Another thing that became evident in short order was the fact that, within the group, there were two different motives for the hike. Some were there to hike--nothing more, nothing less. They set their sights on the trail, put their feet to the path and took off. They stopped for nothing. They talked little. They noticed even less. They just walked.
Others of us were there for the view and fellowship. We stopped to admire the busy bees as they worked around the beautiful yellow flowers. We explored the outcroppings and paused to hear the rippling brooks. We chatted. We gushed over the breath-taking views. We commented on the fresh, cool air. In short, we took stock of our surroundings.

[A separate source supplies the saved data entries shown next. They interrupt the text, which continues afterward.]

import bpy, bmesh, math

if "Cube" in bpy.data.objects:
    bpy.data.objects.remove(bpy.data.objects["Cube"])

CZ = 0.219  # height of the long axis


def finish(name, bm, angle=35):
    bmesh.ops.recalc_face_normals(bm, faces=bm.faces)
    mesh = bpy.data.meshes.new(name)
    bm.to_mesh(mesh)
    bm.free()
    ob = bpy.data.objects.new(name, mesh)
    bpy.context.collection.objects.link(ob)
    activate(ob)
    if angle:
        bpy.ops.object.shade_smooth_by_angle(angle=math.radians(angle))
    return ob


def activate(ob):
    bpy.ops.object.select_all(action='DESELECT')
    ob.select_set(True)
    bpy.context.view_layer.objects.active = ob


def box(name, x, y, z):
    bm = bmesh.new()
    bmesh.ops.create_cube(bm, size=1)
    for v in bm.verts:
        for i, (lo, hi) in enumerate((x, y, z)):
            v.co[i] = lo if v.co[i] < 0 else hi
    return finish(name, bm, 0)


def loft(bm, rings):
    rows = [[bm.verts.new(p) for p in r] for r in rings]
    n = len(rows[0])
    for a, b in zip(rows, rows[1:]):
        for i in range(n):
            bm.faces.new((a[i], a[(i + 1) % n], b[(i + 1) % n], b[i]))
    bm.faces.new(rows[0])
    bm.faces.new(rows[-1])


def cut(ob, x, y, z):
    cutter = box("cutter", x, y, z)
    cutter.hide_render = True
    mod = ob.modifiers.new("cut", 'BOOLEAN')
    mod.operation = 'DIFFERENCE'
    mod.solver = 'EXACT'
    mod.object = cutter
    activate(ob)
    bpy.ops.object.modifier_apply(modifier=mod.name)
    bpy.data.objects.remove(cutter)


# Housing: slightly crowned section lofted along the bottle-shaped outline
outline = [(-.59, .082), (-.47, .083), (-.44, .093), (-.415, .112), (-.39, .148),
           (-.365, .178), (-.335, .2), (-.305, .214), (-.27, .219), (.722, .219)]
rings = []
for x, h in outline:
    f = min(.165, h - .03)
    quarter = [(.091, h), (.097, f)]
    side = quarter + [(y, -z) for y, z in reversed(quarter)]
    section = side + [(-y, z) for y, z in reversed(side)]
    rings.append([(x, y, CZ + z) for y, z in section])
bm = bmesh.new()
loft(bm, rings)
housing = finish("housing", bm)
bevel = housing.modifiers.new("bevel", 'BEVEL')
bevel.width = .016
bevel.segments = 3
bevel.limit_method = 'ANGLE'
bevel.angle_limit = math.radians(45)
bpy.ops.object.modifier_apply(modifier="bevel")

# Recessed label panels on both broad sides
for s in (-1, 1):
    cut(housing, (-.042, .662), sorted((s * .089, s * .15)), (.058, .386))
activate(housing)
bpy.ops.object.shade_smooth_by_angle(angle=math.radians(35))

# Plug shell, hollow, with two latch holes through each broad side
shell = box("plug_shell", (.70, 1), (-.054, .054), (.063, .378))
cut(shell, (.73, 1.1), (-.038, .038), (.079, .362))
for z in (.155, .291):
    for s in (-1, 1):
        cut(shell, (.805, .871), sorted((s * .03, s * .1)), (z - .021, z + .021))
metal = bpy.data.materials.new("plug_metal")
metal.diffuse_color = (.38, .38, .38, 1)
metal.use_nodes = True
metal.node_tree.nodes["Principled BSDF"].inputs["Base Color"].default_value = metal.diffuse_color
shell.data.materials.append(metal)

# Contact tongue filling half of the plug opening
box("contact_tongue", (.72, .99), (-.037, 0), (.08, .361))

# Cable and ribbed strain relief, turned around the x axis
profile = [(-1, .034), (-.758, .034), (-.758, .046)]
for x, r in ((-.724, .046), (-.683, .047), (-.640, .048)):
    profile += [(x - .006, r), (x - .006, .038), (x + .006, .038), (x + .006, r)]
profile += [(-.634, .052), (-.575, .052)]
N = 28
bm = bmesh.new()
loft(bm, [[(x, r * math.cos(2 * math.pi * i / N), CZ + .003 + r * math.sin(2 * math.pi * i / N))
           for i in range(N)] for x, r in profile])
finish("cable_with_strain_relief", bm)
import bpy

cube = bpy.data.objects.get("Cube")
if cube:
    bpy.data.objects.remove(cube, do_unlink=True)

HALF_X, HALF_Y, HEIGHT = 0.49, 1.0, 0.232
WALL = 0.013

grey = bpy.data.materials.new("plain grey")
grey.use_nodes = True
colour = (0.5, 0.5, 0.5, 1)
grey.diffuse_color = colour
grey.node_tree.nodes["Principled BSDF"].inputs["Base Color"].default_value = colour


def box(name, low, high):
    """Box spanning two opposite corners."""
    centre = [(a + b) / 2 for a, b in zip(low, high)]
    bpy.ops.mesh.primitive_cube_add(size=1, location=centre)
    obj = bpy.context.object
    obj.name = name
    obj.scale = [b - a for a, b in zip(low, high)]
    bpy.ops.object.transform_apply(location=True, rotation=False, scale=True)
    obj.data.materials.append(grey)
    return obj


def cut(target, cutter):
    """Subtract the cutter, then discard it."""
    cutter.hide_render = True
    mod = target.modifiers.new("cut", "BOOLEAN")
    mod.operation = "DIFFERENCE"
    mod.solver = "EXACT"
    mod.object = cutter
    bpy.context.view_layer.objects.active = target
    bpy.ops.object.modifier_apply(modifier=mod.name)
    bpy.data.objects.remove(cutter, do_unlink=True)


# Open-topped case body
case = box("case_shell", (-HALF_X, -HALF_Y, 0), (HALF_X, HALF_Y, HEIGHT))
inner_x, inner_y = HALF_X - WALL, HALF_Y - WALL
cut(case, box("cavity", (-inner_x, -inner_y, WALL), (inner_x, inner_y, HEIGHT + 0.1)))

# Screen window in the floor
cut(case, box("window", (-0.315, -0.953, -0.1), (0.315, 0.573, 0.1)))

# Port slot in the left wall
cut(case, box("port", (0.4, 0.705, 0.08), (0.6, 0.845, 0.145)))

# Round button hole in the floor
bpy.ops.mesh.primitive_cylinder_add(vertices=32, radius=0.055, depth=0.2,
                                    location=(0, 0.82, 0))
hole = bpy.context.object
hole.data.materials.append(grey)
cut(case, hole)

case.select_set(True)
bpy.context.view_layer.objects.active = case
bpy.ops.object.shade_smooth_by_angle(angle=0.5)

I'm not saying that either way is right or wrong. It's a matter of personality how each individual decides to tackle a hike. In life, however, God intends for us to do more than simply walk the trail. Yes, He wants us to finish our race, but He also wants us to find joy and peace in the journey. He wants us to enjoy the hike.
John 10:10 tells us, The thief cometh not, but for to steal, and to kill, and to destroy: I am come that they might have life, and that they might have it more abundantly. Did you catch that? Jesus came to this earth so that we could do more than just "hike the path." He came to give us the gift of the journey. He desires for us to have not only life, but life more abundantly. Not just the finish line, but the invigoration of the race.
Too many people today are living their lives simply going through the motions. They wake up, go to work, come home, watch television, and go to bed. The next day, the routine begins again. There is no joy, no excitement. They're "hiking the trail," but are they taking the time to appreciate their surroundings. Do they notice the view? Do they stop and smell the flowers? Sure, they're enduring life, but are they enjoying it? Better yet, are you?
This is the day which the Lord hath made; we will rejoice and be glad in it. - Psalm 118:24